In the case of CTV, the 5'NTRs of all isolates could be folded into two similar stem-loop structures despite the fact that their sequence varied by as much as 58% . These two conserved structures were shown to be important for replication and assembly [7, 42]. Even though we showed a complex secondary structure for 5'NTR of GLRaV-3 isolates (Fig. 5a) as predicted by using the MFOLD program, the complex structures did not seem to be conserved between the Washington and South Africa isolates. A tandem repeat of 65 nt in the 5'NTR sequence of many GLRaV-3 isolates from the US, but not in the 5'NTR of the South Africa isolate, is surprising and the functional importance of this repeat sequence in virus life cycle needs to be examined.
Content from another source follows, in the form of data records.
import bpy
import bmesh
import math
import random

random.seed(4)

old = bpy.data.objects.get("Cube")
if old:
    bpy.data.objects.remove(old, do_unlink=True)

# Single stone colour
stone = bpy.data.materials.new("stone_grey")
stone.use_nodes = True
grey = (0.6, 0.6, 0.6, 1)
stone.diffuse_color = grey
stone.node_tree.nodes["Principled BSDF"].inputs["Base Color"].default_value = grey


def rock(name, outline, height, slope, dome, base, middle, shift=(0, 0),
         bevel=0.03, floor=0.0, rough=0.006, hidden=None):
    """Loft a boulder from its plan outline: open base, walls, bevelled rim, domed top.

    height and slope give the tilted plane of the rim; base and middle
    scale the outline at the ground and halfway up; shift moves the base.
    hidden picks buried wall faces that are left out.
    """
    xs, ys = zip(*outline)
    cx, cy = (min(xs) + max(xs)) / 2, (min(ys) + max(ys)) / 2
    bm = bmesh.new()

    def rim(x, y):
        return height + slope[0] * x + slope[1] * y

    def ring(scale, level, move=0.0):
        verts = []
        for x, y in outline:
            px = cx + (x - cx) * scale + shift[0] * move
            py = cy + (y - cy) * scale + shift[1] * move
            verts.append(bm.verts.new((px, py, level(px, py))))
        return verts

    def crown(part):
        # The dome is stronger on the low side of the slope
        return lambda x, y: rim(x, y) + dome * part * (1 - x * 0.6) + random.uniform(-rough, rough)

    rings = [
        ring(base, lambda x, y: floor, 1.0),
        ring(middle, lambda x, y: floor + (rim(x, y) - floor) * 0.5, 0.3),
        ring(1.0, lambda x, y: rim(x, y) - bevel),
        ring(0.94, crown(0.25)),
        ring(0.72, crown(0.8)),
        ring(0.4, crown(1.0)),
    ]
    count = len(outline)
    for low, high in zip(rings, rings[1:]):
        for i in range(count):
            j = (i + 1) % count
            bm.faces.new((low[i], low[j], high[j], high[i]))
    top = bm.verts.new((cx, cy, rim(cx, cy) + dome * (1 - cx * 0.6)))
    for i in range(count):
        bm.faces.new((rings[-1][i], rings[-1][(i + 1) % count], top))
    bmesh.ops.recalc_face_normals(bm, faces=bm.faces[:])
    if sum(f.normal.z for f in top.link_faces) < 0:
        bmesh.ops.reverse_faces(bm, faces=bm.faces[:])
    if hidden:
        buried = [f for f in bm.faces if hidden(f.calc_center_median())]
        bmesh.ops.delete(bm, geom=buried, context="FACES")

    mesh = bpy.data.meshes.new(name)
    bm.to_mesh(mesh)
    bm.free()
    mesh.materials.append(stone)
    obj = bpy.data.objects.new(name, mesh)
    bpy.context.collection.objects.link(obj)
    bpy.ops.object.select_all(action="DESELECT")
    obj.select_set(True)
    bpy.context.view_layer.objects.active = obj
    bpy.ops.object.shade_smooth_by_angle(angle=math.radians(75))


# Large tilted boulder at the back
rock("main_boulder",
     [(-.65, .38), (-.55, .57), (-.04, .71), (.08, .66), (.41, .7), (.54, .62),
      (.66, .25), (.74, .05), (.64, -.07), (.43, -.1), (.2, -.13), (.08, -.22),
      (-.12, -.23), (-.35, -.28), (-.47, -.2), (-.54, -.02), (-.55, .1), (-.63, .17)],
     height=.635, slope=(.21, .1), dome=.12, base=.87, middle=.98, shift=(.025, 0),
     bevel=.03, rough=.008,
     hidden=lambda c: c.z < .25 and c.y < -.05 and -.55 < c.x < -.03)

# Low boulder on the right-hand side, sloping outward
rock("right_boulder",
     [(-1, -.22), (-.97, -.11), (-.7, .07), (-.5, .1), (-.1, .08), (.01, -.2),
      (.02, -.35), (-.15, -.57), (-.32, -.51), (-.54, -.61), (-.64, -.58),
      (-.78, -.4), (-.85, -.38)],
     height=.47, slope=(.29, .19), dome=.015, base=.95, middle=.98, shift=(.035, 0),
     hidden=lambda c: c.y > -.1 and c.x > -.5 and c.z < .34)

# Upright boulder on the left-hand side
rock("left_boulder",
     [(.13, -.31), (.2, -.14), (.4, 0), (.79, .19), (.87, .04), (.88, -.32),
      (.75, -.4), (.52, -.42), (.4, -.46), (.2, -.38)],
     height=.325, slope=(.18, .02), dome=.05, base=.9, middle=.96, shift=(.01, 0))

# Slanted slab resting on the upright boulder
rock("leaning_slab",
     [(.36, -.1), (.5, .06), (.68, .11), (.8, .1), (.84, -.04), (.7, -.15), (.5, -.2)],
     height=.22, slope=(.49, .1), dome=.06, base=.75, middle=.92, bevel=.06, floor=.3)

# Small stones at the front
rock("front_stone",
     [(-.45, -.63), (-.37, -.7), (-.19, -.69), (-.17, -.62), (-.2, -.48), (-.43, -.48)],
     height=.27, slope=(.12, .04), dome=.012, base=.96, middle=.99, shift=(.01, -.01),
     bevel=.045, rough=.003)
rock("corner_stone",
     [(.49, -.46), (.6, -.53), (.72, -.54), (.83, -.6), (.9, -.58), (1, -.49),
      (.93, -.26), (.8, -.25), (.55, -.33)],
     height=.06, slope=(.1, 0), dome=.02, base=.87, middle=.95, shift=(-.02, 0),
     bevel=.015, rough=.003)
In contrast to the 5'NTR, the 3'NTR of the four GLRaV-3 isolates is highly conserved and folded into identical secondary structure (Fig. 5b). This pattern is analogous to CTV, but different from BYV, where different isolates were shown to have considerable differences in size and sequence identity in the 3'NTR . It has been shown with CTV that the 3'NTR contains cis-acting elements required to initiate synthesis of complementary negative strands and some of the predicted secondary structures are important components for efficient replication  and it is likely that the predicted SL structures in the 3'NTR contain cis-acting elements to play a critical role in GLRaV-3 replication.